On the back of increasingly close and diversified commercial ties, Germany and China have developed a close political relationship, which they designate a comprehensive strategic partnership that includes about 80 specific high-level dialogue arrangements for bilateral political consultations.
German public opinion about China has declined considerably in recent years -- polls show that two-thirds of respondents have a negative view of China -- and German business has also grown disenchanted with Beijing's increasingly robust state interventions in favor of Chinese national champions. But neither group seriously wants to sever the many and varied ties between the two countries.
Take the world's largest inland port of Duisburg, a key European transit point for goods moving to and from China along the New Silk Road, China's Belt and Road Initiative. For Duisburg's Social Democrat Mayor Soren Link, who has gone out of its way to cultivate ties with China, reducing economic dependence on China and enhancing resilience against supply disruptions or economic coercion would be painful and costly, economically and politically -- and cause considerable resentment among local voters.
Just as Germans can see good things in China along with the bad, they can see bad things in the U.S. along with the good too. While many Germans who came of age after World War II share a sense of gratitude and admiration for an often idealized America, many also quietly came to harbor a deep-seated anti-Americanism. The Vietnam War catalyzed this romantic, anti-modernist resentment and German unification gave it another push, with many East Germans having been taught to see the U.S. as the enemy.
The second dilemma facing Berlin is that between leadership and its discomfort. Polls by the Korber Foundation suggest that 82% of Germans would prefer to remain neutral in any new Cold War between America and China -- and only 12% would side with Washington and 3% with China. This speaks volumes not only about the difficulties of navigating between the two powers, but also about Germany's reluctance to step up, a reluctance brutally exposed by its failure to honor repeated pledges to its NATO partners to spend 2% of gross domestic product on defense.
Germany's traditional response to the dilemma of leadership has been Europe -- or more exactly, to "lead from behind" within Europe. This was all the easier given pressure on Europeans to stick together. During the Cold War, this came from the Soviet threat and from the U.S. response to that threat, promoting European integration. The U.S. maintained this stance beyond the end of the Cold War until Donald Trump came into office. As it saw its power and influence relativized by the rise of China, its geopolitical focus shifted to Asia.
This means Washington will no longer be able to hold Europe together the way it did over the last three-quarters of a century. Under President Barack Obama, the cracks were already becoming apparent.
Four years on, Berlin will have to step into the United States' traditional role as Europe's pacifier and integrator.
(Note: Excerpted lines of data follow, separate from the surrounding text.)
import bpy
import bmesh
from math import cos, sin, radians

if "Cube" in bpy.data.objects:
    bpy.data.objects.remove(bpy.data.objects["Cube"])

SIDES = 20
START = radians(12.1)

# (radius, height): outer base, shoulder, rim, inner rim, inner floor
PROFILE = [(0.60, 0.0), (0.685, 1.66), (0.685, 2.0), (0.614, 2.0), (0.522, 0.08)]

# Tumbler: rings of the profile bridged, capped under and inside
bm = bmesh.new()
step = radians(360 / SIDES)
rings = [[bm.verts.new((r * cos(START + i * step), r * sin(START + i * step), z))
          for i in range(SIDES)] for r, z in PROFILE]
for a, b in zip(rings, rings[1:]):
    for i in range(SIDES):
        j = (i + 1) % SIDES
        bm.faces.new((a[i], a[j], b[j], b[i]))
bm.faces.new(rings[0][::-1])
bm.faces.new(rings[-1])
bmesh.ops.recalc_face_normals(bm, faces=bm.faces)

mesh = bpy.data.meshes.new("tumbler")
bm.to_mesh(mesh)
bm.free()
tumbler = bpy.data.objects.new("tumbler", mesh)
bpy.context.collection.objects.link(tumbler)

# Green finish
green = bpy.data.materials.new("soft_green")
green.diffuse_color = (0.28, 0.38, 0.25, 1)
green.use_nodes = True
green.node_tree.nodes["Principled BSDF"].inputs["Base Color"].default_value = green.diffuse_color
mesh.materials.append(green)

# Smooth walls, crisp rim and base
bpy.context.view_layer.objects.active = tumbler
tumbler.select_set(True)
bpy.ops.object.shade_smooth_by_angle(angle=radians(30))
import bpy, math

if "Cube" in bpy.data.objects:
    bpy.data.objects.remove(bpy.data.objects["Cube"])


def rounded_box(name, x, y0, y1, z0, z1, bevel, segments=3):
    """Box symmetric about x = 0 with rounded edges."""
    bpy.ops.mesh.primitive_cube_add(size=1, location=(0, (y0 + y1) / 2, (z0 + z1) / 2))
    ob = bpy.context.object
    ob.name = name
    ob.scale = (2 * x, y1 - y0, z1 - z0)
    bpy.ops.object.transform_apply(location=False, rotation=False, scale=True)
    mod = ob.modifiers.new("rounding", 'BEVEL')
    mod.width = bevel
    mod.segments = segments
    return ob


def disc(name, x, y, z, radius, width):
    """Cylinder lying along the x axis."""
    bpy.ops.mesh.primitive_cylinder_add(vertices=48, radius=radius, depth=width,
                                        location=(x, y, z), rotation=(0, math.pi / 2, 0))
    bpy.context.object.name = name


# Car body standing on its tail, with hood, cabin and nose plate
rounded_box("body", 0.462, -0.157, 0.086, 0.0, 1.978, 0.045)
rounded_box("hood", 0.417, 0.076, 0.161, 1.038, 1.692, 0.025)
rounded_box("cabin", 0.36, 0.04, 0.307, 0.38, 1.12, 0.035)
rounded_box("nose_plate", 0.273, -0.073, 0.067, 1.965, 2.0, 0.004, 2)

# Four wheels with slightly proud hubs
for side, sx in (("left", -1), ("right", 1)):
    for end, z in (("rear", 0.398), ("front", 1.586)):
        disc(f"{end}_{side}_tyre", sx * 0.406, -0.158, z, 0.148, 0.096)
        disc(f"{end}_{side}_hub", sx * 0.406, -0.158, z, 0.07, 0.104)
And it will have to forge a truly united European Union capable of carrying its weight in the alliance with the U.S. and other liberal democracies in Europe, the Indo-Pacific, and beyond. This is a role for which Berlin is as yet badly prepared.